Bree paused, half-turning as I came up beside her.
“Is that how the Indians see pregnancy?” One corner of her mouth curled wryly. “The man wins?”
“Well, in a way. If the woman’s spirit is too strong for the man’s, or won’t yield to it, she can’t conceive. So if a woman wants a child and can’t have one, most often the shaman will treat her husband, or both of them, rather than just her.”
She made a small throaty noise, partly amusement—but only partly.
“What’s the plant—the women’s herb?” she asked. “Do you know it?”
“I’m not positive,” I admitted. “Or not sure of the name, I should say. She did show it to me, both the growing plant and the dried seeds, and I’m sure I’d know it again—but it wasn’t a plant I knew by an English name. One of the Umbelliferae, though,” I added helpfully.
She gave me an austere look that reminded me once more of Jamie, then turned to the side to let a small stream of Campbell women go by, clattering with empty kettles and pails, each one bobbing or bowing politely to us as they passed on their way down to the creek.
“Good day to ye, Mistress Fraser,” said one, a neat young woman that I recognized as one of Farquard Campbell’s younger daughters. “Is your man about? My faither would be glad of a word, he says.”
“No, he’s gone off, I’m afraid.” I gestured vaguely; Jamie could be anywhere. “I’ll tell him if I see him, though.”
She nodded and went on, each of the women behind her pausing to wish Brianna happiness on her wedding day, their woolen skirts and cloaks brushing small showers of rainwater from the bayberry bushes that lined the path here.
Brianna accepted their good wishes with gracious politeness, but I saw the small line that formed between her thick red brows. Something was definitely bothering her.
“What?” I said bluntly, as soon as the Campbells were out of earshot.
“What’s what?” she said, startled.
“What’s troubling you?” I asked. “And don’t say ‘nothing,’ because I see there is. Is it to do with Roger? Are you having second thoughts about the wedding?”
“Not exactly,” she replied, looking wary. “I want to marry Roger, I mean—that’s all right. It’s just . . . I just . . . thought of something . . .” She trailed off, and a slow flush rose in her cheeks.
“Oh?” I asked, feeling rather alarmed. “What’s that?”
“Venereal disease,” she blurted. “What if I have it? Not Roger, not him, but—from Stephen Bonnet?”
Her face was flaming so hotly that I was surprised not to see the raindrops sizzle into steam when they struck her skin. My own face felt cold, my heart tight in my chest. The possibility had occurred to me—vividly—at the time, but I hadn’t wanted even to suggest such a thing, if she hadn’t thought of it herself. I remembered the weeks of watching her covertly for any hint of malaise—but women often showed no symptoms of early infection. Jemmy’s healthy birth had been a relief in more ways than one.

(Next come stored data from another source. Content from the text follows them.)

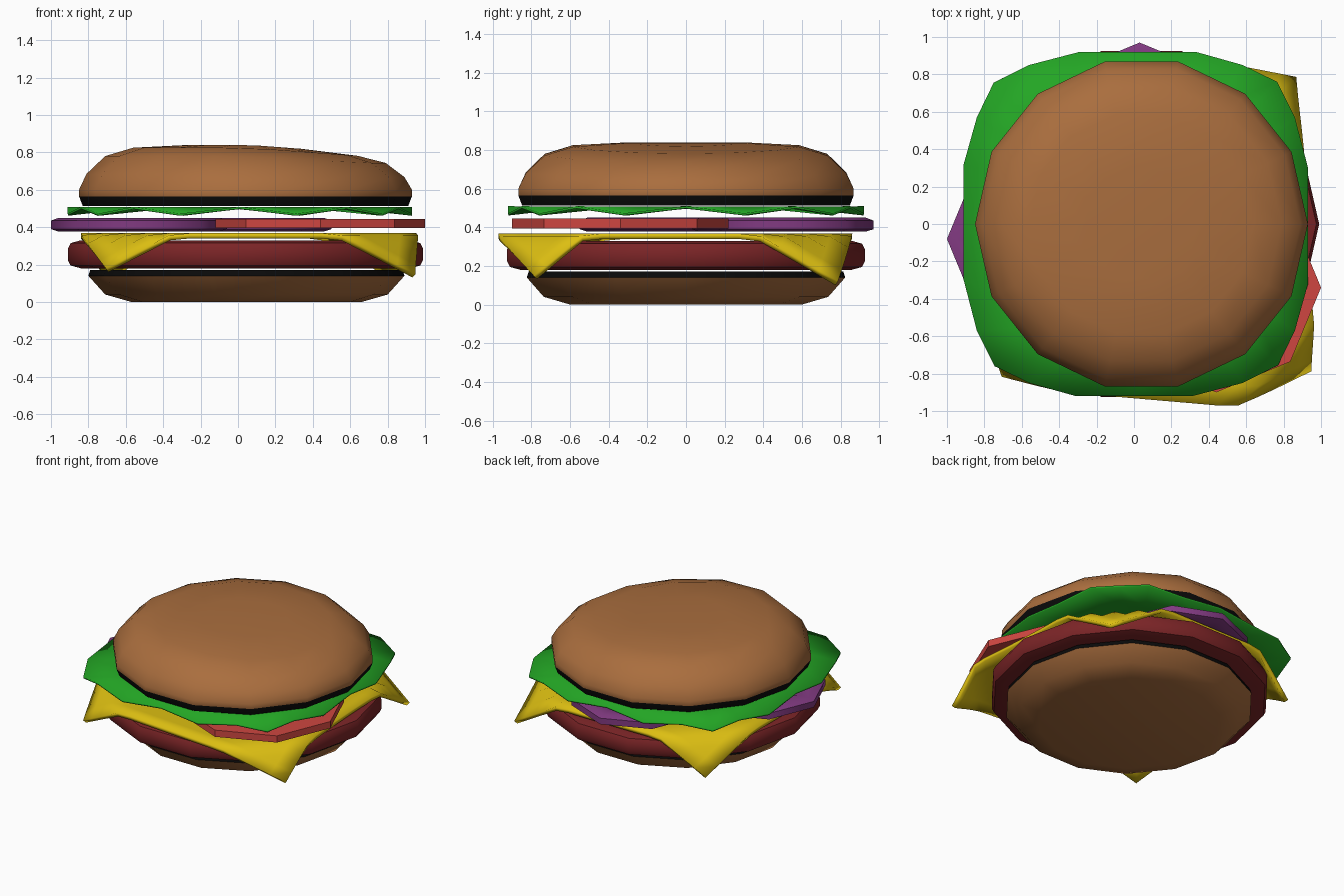
import bpy, bmesh, math

if "Cube" in bpy.data.objects:
    bpy.data.objects.remove(bpy.data.objects["Cube"])


def material(name, rgb):
    m = bpy.data.materials.new(name)
    m.diffuse_color = (*rgb, 1)
    m.use_nodes = True
    m.node_tree.nodes["Principled BSDF"].inputs["Base Color"].default_value = m.diffuse_color
    return m


BUN = material("toasted bun", (0.40, 0.155, 0.048))
DARK = material("black crust", (0.003, 0.003, 0.003))
MEAT = material("meat red", (0.20, 0.018, 0.020))
CHEESE = material("cheese yellow", (0.72, 0.52, 0.006))
TOMATO = material("tomato red", (0.62, 0.062, 0.052))
ONION = material("onion purple", (0.22, 0.042, 0.22))
GREEN = material("lettuce green", (0.017, 0.38, 0.018))


def finish(name, bm, mats, angle=40, thickness=0):
    bmesh.ops.recalc_face_normals(bm, faces=bm.faces)
    me = bpy.data.meshes.new(name)
    bm.to_mesh(me)
    bm.free()
    for m in mats:
        me.materials.append(m)
    ob = bpy.data.objects.new(name, me)
    bpy.context.collection.objects.link(ob)
    if thickness:
        mod = ob.modifiers.new("thickness", "SOLIDIFY")
        mod.thickness = thickness
        mod.offset = 0
    bpy.ops.object.select_all(action="DESELECT")
    ob.select_set(True)
    bpy.context.view_layer.objects.active = ob
    bpy.ops.object.shade_smooth_by_angle(angle=math.radians(angle))
    return ob


def lathe(profile, sides, cx, cy, closed=False):
    """Turn a (radius, z) profile; closed makes a ring, otherwise ends are capped."""
    bm = bmesh.new()
    rings = [[bm.verts.new((cx + r * math.cos(i * math.tau / sides),
                            cy + r * math.sin(i * math.tau / sides), z))
              for i in range(sides)] for r, z in profile]
    pairs = list(zip(rings, rings[1:]))
    if closed:
        pairs.append((rings[-1], rings[0]))
    else:
        bm.faces.new(rings[0])
        bm.faces.new(rings[-1])
    for a, b in pairs:
        for i in range(sides):
            j = (i + 1) % sides
            bm.faces.new((a[i], a[j], b[j], b[i]))
    return bm


# Bottom bun with black cut face
bm = lathe([(0.615, 0), (0.755, 0.04), (0.845, 0.14), (0.835, 0.172)], 14, 0.045, 0)
for f in bm.faces:
    f.material_index = int(f.calc_center_median().z > 0.145)
finish("bottom_bun", bm, [BUN, DARK])

# Patty
finish("patty", lathe([(0.88, 0.18), (0.935, 0.195), (0.95, 0.225), (0.95, 0.285),
                       (0.935, 0.315), (0.88, 0.33)], 14, 0.04, 0), [MEAT])

# Cheese slice: a square sheet whose four corners fold down
# (sign u, sign v): flat corner x, y, then drooped tip x, y, z
corners = {(-1, -1): (-0.84, -0.86, -0.70, -0.81, 0.17),
           (1, -1): (1.03, -1.02, 0.94, -0.78, 0.14),
           (1, 1): (0.92, 0.86, 0.86, 0.78, 0.11),
           (-1, 1): (-0.84, 0.86, -0.70, 0.77, 0.11)}
N = 16
bm = bmesh.new()
grid = []
for a in range(N + 1):
    row = []
    for b in range(N + 1):
        u, v = 2 * a / N - 1, 2 * b / N - 1
        x = y = 0
        for (su, sv), c in corners.items():
            k = (1 + su * u) * (1 + sv * v) / 4
            x += k * c[0]
            y += k * c[1]
        x -= 0.05 * max(u, 0) * (1 - v * v)
        c = corners[(1 if u > 0 else -1, 1 if v > 0 else -1)]
        w = max(0, (abs(u) + abs(v) - 1.47) / 0.53)
        row.append(bm.verts.new((x + w * (c[2] - c[0]), y + w * (c[3] - c[1]),
                                 0.354 + w * (c[4] - 0.354))))
    grid.append(row)
for a in range(N):
    for b in range(N):
        bm.faces.new((grid[a][b], grid[a + 1][b], grid[a + 1][b + 1], grid[a][b + 1]))
finish("cheese_slice", bm, [CHEESE], thickness=0.028)

# Tomato slice
finish("tomato_slice", lathe([(0.56, 0.395), (0.56, 0.445)], 8, 0.44, -0.34), [TOMATO])

# Two onion rings
ring = [(0.30, 0.40), (0.34, 0.377), (0.43, 0.377), (0.47, 0.39),
        (0.47, 0.435), (0.43, 0.45), (0.34, 0.45), (0.30, 0.43)]
for name, x, y in (("onion_ring_left", -0.53, -0.08), ("onion_ring_back", 0.03, 0.50)):
    finish(name, lathe(ring, 8, x, y, True), [ONION], 50)

# Lettuce leaf: rounded square with a rippled edge
quarter = [(0.92, 0), (0.92, 0.30), (0.85, 0.57), (0.755, 0.76), (0.57, 0.85), (0.32, 0.92)]
outline = []
for q in range(4):
    for x, y in quarter:
        for _ in range(q):
            x, y = -y, x
        outline.append((x + 0.01, y))
bm = bmesh.new()
edge = [bm.verts.new((x, y, 0.467 if i % 2 else 0.503)) for i, (x, y) in enumerate(outline)]
inner = [bm.verts.new((x * 0.72, y * 0.72, 0.502)) for x, y in outline]
for i in range(24):
    j = (i + 1) % 24
    bm.faces.new((edge[i], edge[j], inner[j], inner[i]))
bm.faces.new(inner)
finish("lettuce_leaf", bm, [GREEN], thickness=0.012)

# Top bun with black cut face, sagging towards the right
bm = lathe([(0.87, 0.513), (0.89, 0.565), (0.89, 0.60), (0.85, 0.685), (0.75, 0.78),
            (0.60, 0.825), (0.30, 0.84)], 14, 0.04, 0)
for f in bm.faces:
    f.material_index = int(f.calc_center_median().z < 0.55)
for v in bm.verts:
    if v.co.z > 0.65:
        sag = min(max((v.co.x - 0.06) / 0.6, 0), 1)
        v.co.z -= 0.045 * sag * min((v.co.z - 0.6) / 0.22, 1)
finish("top_bun", bm, [BUN, DARK])
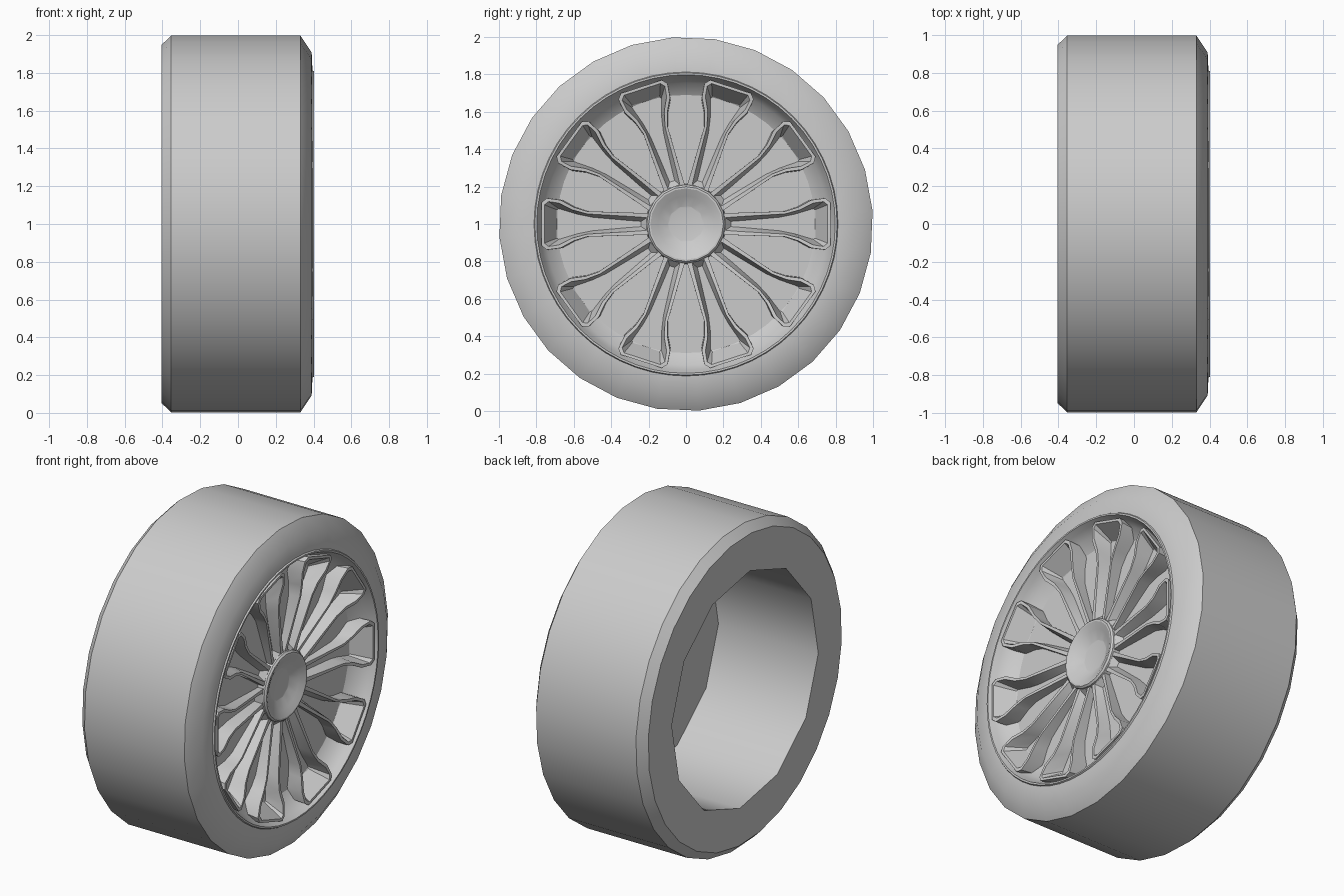
import bpy, bmesh, math
from mathutils import Matrix, Vector

if "Cube" in bpy.data.objects:
    bpy.data.objects.remove(bpy.data.objects["Cube"])

AXLE = Matrix.Translation((0, 0, 1))
DISC = 0.28


def finish(bm, name, angle):
    bmesh.ops.recalc_face_normals(bm, faces=bm.faces)
    bm.transform(AXLE)
    mesh = bpy.data.meshes.new(name)
    bm.to_mesh(mesh)
    bm.free()
    ob = bpy.data.objects.new(name, mesh)
    bpy.context.collection.objects.link(ob)
    bpy.ops.object.select_all(action='DESELECT')
    ob.select_set(True)
    bpy.context.view_layer.objects.active = ob
    bpy.ops.object.shade_smooth_by_angle(angle=math.radians(angle))
    return ob


def stitch(bm, a, b):
    """Join two closed rings, which may have different side counts."""
    n, m = len(a), len(b)
    i = j = 0
    while i < n or j < m:
        if n == m:
            bm.faces.new((a[i], a[(i + 1) % n], b[(i + 1) % n], b[i]))
            i, j = i + 1, j + 1
        elif (i + 1) * m <= (j + 1) * n:
            bm.faces.new((a[i % n], a[(i + 1) % n], b[j % m]))
            i += 1
        else:
            bm.faces.new((a[i % n], b[(j + 1) % m], b[j % m]))
            j += 1


def lathe(name, profile, angle=35, cap_end=False, turn=0.0):
    """Revolve (x, radius, sides) stations about the axle."""
    bm = bmesh.new()
    rings = []
    for x, r, n in profile:
        rings.append([bm.verts.new((x, r * math.cos(t), r * math.sin(t)))
                      for t in (2 * math.pi * k / n + turn for k in range(n))])
    for a, b in zip(rings, rings[1:]):
        stitch(bm, a, b)
    if cap_end:
        bm.faces.new(rings[-1])
    return finish(bm, name, angle)


# Tyre with flat back wall, coarse twelve-sided bore and closed disc behind the spokes
lathe("tyre", [(0.395, 0.80, 28), (0.39, 0.91, 28), (0.33, 1.0, 28),
               (-0.355, 1.0, 28), (-0.405, 0.95, 28),
               (-0.405, 0.72, 12), (DISC, 0.72, 12)], cap_end=True,
      turn=math.radians(4))

# Rim lip and dished inner wall
lathe("rim", [(0.39, 0.815, 56), (0.403, 0.808, 56), (0.403, 0.798, 56),
              (0.37, 0.782, 56), (0.32, 0.755, 56), (DISC, 0.69, 56)])

# Hub with recessed centre
lathe("hub", [(DISC, 0.215, 20), (0.325, 0.21, 20), (0.335, 0.20, 20),
              (0.335, 0.19, 20), (0.315, 0.15, 20), (0.285, 0.097, 20),
              (0.284, 0.093, 10)], angle=25, cap_end=True)

# Spokes: hollow frames, stations are (radius, half width, x)
outer_front = [(0.19, 0.058, 0.315), (0.28, 0.060, 0.325), (0.53, 0.068, 0.355),
               (0.60, 0.090, 0.365), (0.67, 0.128, 0.38), (0.745, 0.138, 0.39),
               (0.772, 0.115, 0.395)]
inner_front = [(0.21, 0.034, 0.315), (0.29, 0.040, 0.325), (0.53, 0.054, 0.355),
               (0.61, 0.076, 0.365), (0.68, 0.112, 0.38), (0.735, 0.120, 0.39),
               (0.757, 0.102, 0.395)]
window = [(0.24, 0.014, DISC), (0.32, 0.020, DISC), (0.50, 0.036, DISC),
          (0.58, 0.052, DISC), (0.64, 0.070, DISC), (0.68, 0.082, DISC),
          (0.69, 0.076, DISC)]
outer_base = [(r * 0.985, w, DISC) for r, w, x in outer_front]

bm = bmesh.new()
for k in range(10):
    turn = Matrix.Rotation(k * math.pi / 5, 4, 'X')
    loops = []
    for half in (outer_base, outer_front, inner_front, window):
        pts = [(x, r, w) for r, w, x in half] + [(x, r, -w) for r, w, x in reversed(half)]
        loops.append([bm.verts.new(turn @ Vector(p)) for p in pts])
    for a, b in zip(loops, loops[1:]):
        stitch(bm, a, b)
finish(bm, "spokes", 30)
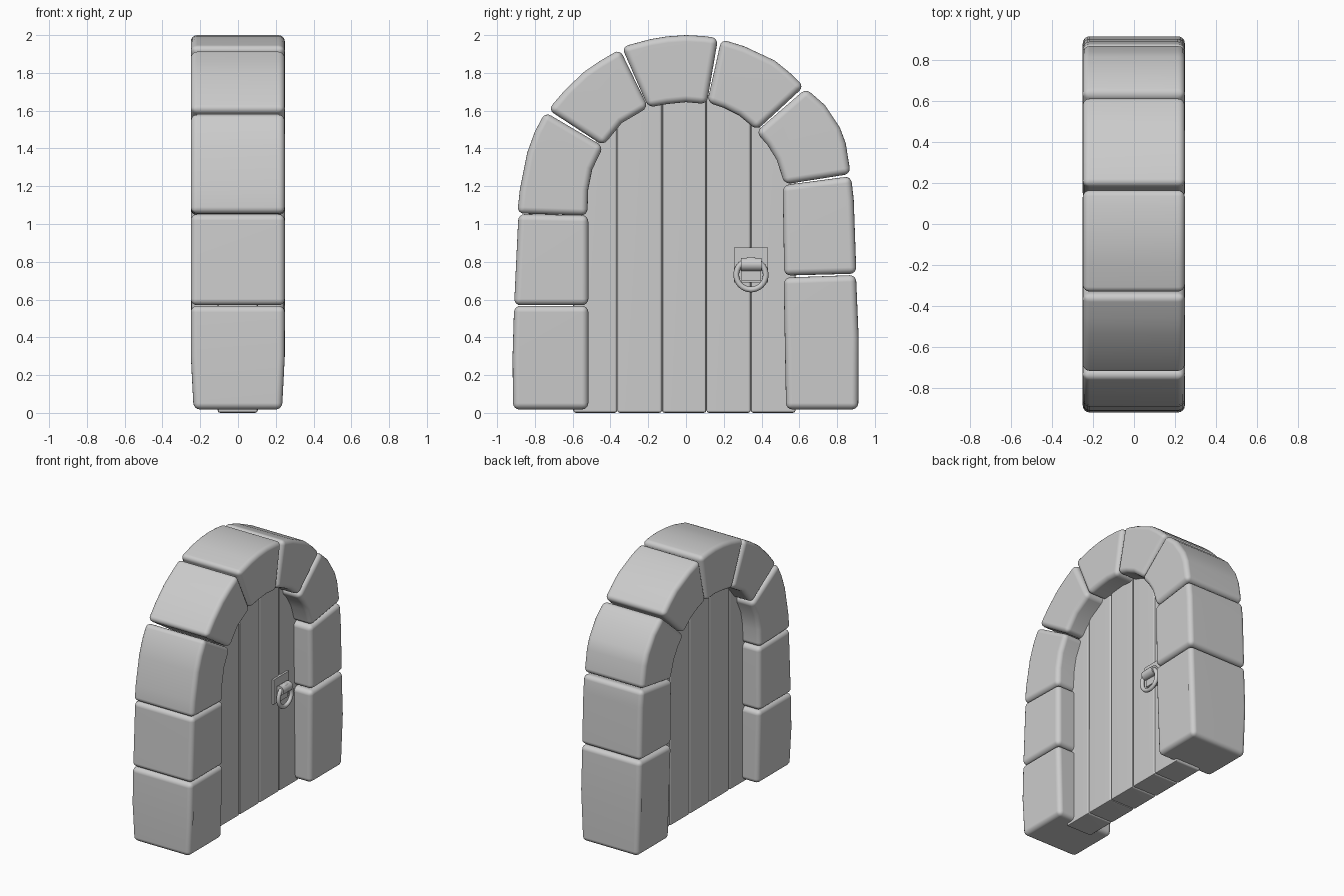
import bpy, bmesh, math
from mathutils import Matrix

if "Cube" in bpy.data.objects:
    bpy.data.objects.remove(bpy.data.objects["Cube"])


def finish(bm, name):
    bmesh.ops.recalc_face_normals(bm, faces=bm.faces)
    me = bpy.data.meshes.new(name)
    bm.to_mesh(me)
    bm.free()
    ob = bpy.data.objects.new(name, me)
    bpy.context.collection.objects.link(ob)
    for p in me.polygons:
        p.use_smooth = True
    me.set_sharp_from_angle(angle=math.radians(45))
    ob.modifiers.new("weighted_normals", 'WEIGHTED_NORMAL').keep_sharp = True
    return ob


def slab(name, pts, x0, x1, bevel, segs=4, taper=1.0):
    """Extrude a (y, z) outline between x0 and x1, then round its sharp edges."""
    bm = bmesh.new()
    rings = []
    for x in (x0, x1):
        rings.append([bm.verts.new((x * (taper if z < 0.1 else 1), y, z)) for y, z in pts])
    a, b = rings
    n = len(pts)
    bm.faces.new(a)
    bm.faces.new(b[::-1])
    for i in range(n):
        j = (i + 1) % n
        bm.faces.new((a[i], b[i], b[j], a[j]))
    bmesh.ops.recalc_face_normals(bm, faces=bm.faces)
    if bevel:
        edges = [e for e in bm.edges if e.calc_face_angle() > math.radians(38)]
        bmesh.ops.bevel(bm, geom=edges, offset=bevel, segments=segs, profile=0.5,
                        affect='EDGES', clamp_overlap=True)
    return finish(bm, name)


# Arch stones, outlines in (y, z)
stones = [
    [(-.916, .018), (-.517, .018), (-.517, .567), (-.91, .567), (-.918, .3)],
    [(-.91, .57), (-.517, .57), (-.517, 1.046), (-.887, 1.053)],
    [(-.893, 1.056), (-.522, 1.045), (-.518, 1.18), (-.496, 1.29), (-.437, 1.41),
     (-.745, 1.592), (-.80, 1.49), (-.84, 1.38), (-.88, 1.18)],
    [(-.73, 1.605), (-.438, 1.415), (-.34, 1.535), (-.20, 1.617), (-.35, 1.925),
     (-.46, 1.86), (-.54, 1.805), (-.64, 1.71)],
    [(-.34, 1.938), (-.20, 1.617), (-.10, 1.635), (0, 1.645), (.11, 1.635),
     (.17, 1.985), (.09, 1.995), (0, 2.0), (-.10, 1.993), (-.19, 1.978)],
    [(.187, 1.978), (.112, 1.644), (.20, 1.615), (.28, 1.575), (.375, 1.497),
     (.625, 1.728), (.55, 1.80), (.47, 1.865), (.31, 1.94)],
    [(.635, 1.717), (.37, 1.487), (.43, 1.42), (.48, 1.34), (.522, 1.21),
     (.872, 1.265), (.845, 1.43), (.815, 1.51), (.735, 1.63)],
    [(.512, 1.205), (.874, 1.253), (.888, 1.13), (.902, .737), (.52, .727)],
    [(.517, .716), (.90, .73), (.914, .4), (.912, .018), (.53, .018)],
]
for i, pts in enumerate(stones):
    slab(f"arch_stone_{i + 1}", pts, -.25, .248, .034, taper=.94 if i in (0, 8) else 1)

# Door planks, tops follow the arch and tuck into the stones
seams = [-.597, -.364, -.127, .108, .343, .58]
tops = [1.30, 1.56, 1.69, 1.69, 1.58, 1.25]
for i in range(5):
    y0, y1 = seams[i], seams[i + 1]
    slab(f"door_plank_{i + 1}", [(y0, 0), (y1, 0), (y1, tops[i + 1]), (y0, tops[i])],
         -.108, .105, .014, 2)

# Handle plate and staple
slab("handle_plate", [(.254, .69), (.433, .69), (.433, .875), (.254, .875)], .09, .12, 0)
slab("handle_staple", [(.292, .70), (.398, .70), (.398, .79), (.292, .79)], .11, .137, 0)
bm = bmesh.new()
bmesh.ops.create_cone(bm, cap_ends=True, segments=16, radius1=.035, radius2=.035, depth=.11,
                      matrix=Matrix.Translation((.142, .345, .786)) @ Matrix.Rotation(math.pi / 2, 4, 'X'))
finish(bm, "handle_barrel")

# Pull ring
bpy.ops.mesh.primitive_torus_add(major_radius=.078, minor_radius=.015, major_segments=32,
                                 minor_segments=10, location=(.15, .344, .731),
                                 rotation=(0, math.pi / 2, 0))
ring = bpy.context.object
ring.name = "pull_ring"
bpy.ops.object.shade_smooth()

“Oh,” I said softly. I reached out and squeezed her arm. “Don’t worry, lovey. You haven’t.”
She took a deep breath, and let it out in a pale misty cloud, some of the tension leaving her shoulders.
“You’re sure?” she said. “You can tell? I feel all right, but I thought—women don’t always have symptoms.”
“They don’t,” I said, “but men most certainly do. And if Roger had contracted anything nasty from you, I’d have heard about it long since.”
Her face had faded somewhat, but the pinkness came back at that. She coughed, mist rising from her breath.
“Well, that’s a relief. So Jemmy’s all right? You’re sure?”
“Absolutely,” I assured her. I had put drops of silver nitrate—procured at considerable cost and difficulty—in his eyes at birth, just in case, but I was indeed sure. Aside from the lack of any specific signs of illness, Jemmy had an air of robust health about him that made the mere thought of infection incredible. He radiated well-being like a potful of stew.